• _What you should do_
Where in the records does the word "build" occur? Copy each line in which it does.

• _Given data_
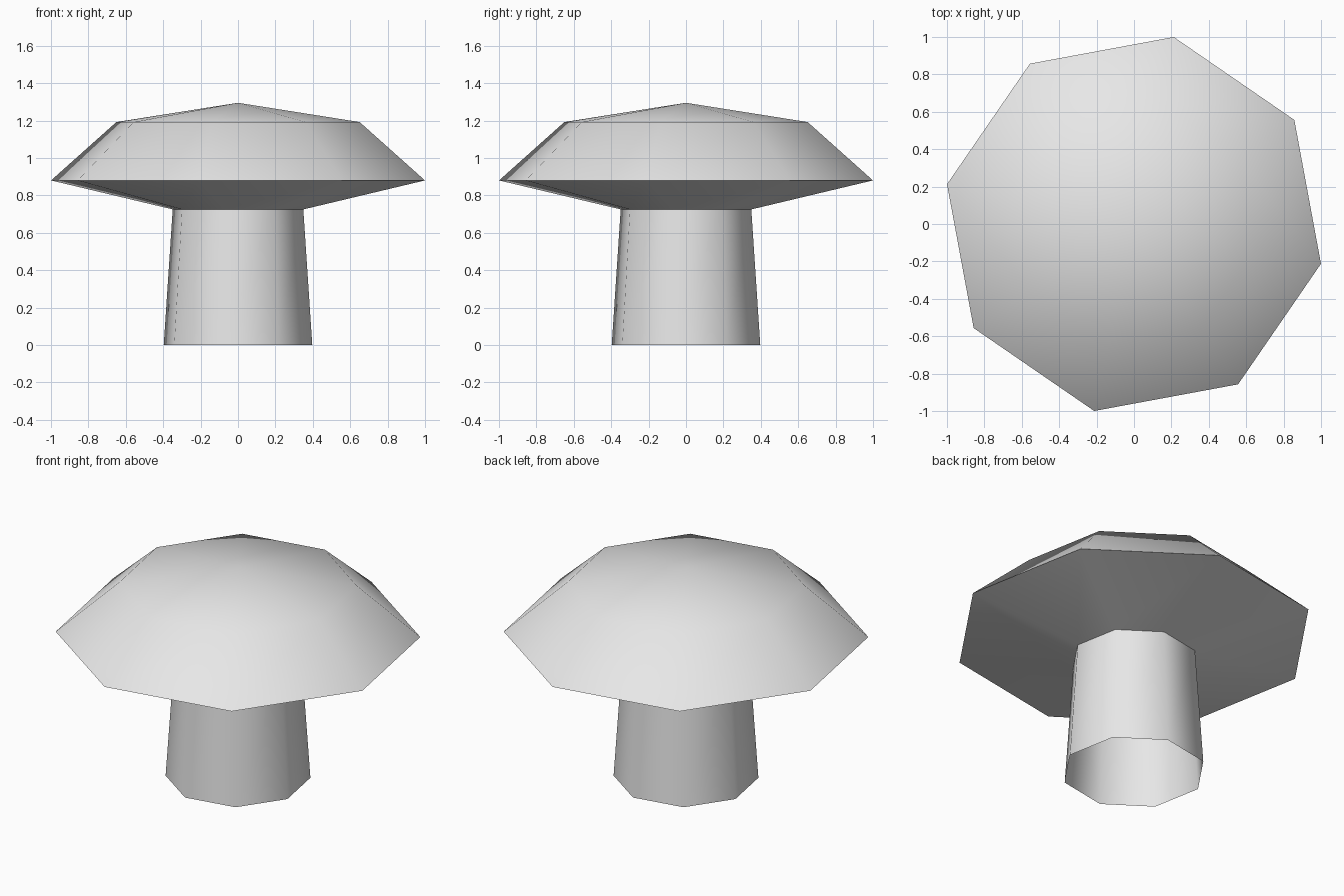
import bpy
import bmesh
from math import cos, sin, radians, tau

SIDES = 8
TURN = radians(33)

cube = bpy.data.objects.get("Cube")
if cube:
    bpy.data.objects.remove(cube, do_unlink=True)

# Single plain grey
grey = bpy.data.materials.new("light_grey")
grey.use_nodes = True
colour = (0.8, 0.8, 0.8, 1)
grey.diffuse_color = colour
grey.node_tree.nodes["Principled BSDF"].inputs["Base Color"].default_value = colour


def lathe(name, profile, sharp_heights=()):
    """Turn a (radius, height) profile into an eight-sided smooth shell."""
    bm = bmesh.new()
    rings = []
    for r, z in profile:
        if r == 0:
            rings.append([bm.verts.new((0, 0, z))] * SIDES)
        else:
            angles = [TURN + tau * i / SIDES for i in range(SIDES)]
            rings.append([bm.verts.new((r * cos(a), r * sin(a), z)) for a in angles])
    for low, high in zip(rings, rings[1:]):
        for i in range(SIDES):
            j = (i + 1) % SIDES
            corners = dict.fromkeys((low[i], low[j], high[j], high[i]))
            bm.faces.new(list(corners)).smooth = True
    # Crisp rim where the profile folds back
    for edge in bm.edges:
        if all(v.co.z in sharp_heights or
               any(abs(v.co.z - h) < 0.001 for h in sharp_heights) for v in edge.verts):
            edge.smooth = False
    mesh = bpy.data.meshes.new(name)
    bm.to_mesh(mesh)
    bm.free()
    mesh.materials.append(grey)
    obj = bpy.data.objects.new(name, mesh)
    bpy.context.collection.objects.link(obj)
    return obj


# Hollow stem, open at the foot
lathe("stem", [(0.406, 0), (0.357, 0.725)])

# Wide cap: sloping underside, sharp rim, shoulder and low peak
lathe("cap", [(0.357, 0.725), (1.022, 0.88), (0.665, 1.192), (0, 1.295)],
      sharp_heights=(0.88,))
--
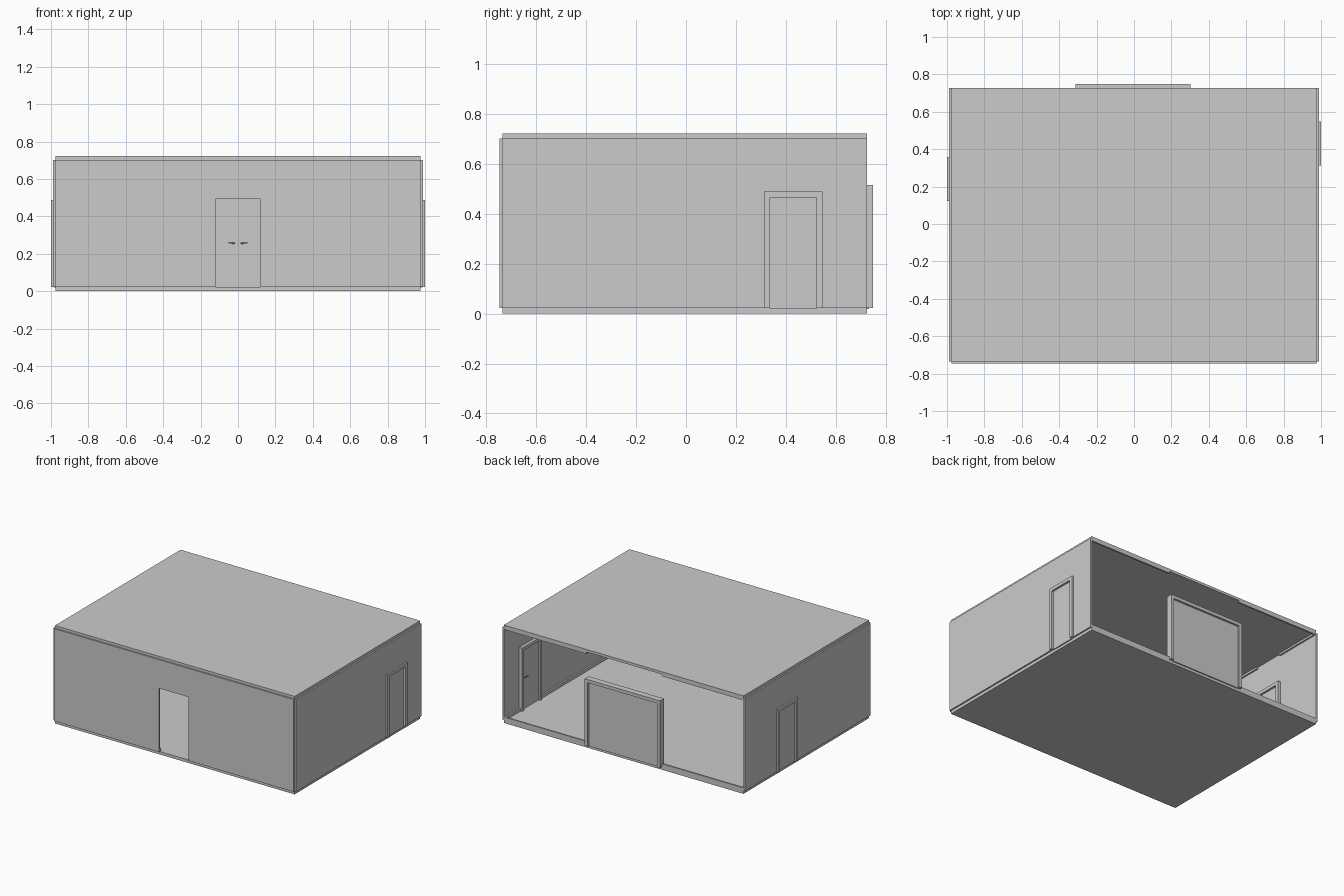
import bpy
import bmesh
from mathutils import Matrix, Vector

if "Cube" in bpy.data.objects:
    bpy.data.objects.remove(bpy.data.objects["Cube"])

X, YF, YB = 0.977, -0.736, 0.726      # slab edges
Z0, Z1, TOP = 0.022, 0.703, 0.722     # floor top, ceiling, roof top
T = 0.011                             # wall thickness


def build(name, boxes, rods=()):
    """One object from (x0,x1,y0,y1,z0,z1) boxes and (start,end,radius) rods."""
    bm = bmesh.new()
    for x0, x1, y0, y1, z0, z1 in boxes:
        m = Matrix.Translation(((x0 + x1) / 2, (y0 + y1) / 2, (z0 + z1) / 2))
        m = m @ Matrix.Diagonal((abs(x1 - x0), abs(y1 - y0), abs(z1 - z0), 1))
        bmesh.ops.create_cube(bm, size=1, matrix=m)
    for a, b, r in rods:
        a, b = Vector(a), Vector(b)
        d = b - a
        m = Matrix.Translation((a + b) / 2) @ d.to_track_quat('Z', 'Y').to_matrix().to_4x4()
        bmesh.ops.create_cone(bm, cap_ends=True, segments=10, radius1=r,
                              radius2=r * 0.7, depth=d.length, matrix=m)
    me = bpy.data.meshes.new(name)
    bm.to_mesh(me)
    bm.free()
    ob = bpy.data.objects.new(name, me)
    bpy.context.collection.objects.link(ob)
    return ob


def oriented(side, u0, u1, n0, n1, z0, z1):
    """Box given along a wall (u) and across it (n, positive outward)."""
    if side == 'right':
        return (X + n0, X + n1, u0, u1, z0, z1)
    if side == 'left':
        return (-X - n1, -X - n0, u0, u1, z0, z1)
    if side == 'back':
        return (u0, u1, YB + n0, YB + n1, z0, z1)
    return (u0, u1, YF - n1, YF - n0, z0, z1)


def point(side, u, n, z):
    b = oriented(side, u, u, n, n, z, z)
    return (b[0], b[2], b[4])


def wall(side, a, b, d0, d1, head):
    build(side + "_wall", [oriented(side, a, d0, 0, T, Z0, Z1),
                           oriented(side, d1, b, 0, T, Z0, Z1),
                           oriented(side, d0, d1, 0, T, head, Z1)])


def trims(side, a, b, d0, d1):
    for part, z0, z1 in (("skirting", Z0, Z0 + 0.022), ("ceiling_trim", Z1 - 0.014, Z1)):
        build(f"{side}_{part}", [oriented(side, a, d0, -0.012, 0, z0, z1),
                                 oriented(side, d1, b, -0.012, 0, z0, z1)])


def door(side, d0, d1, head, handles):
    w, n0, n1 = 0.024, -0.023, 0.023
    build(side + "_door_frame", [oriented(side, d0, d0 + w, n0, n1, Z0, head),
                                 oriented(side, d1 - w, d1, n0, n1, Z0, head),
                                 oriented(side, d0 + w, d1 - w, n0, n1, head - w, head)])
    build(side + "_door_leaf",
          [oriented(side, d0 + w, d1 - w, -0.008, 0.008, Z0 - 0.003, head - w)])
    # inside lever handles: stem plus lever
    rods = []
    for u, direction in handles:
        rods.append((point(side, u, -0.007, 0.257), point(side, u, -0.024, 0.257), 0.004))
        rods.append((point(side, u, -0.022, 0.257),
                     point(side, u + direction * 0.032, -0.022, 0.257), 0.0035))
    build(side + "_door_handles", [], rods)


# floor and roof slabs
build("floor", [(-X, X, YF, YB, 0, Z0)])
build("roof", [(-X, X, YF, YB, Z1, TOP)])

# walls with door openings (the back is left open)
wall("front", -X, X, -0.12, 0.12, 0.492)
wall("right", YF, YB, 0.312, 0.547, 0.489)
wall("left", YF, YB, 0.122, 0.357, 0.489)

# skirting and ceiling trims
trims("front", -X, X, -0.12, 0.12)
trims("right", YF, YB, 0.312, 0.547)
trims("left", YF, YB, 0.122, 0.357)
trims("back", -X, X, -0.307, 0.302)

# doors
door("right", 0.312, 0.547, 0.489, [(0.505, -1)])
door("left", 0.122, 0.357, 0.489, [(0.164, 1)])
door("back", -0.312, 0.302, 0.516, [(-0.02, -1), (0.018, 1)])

• _Problem solution_
def build(name, boxes, rods=()):
    build(side + "_wall", [oriented(side, a, d0, 0, T, Z0, Z1),
        build(f"{side}_{part}", [oriented(side, a, d0, -0.012, 0, z0, z1),
    build(side + "_door_frame", [oriented(side, d0, d0 + w, n0, n1, Z0, head),
    build(side + "_door_leaf",
    build(side + "_door_handles", [], rods)
build("floor", [(-X, X, YF, YB, 0, Z0)])
build("roof", [(-X, X, YF, YB, Z1, TOP)])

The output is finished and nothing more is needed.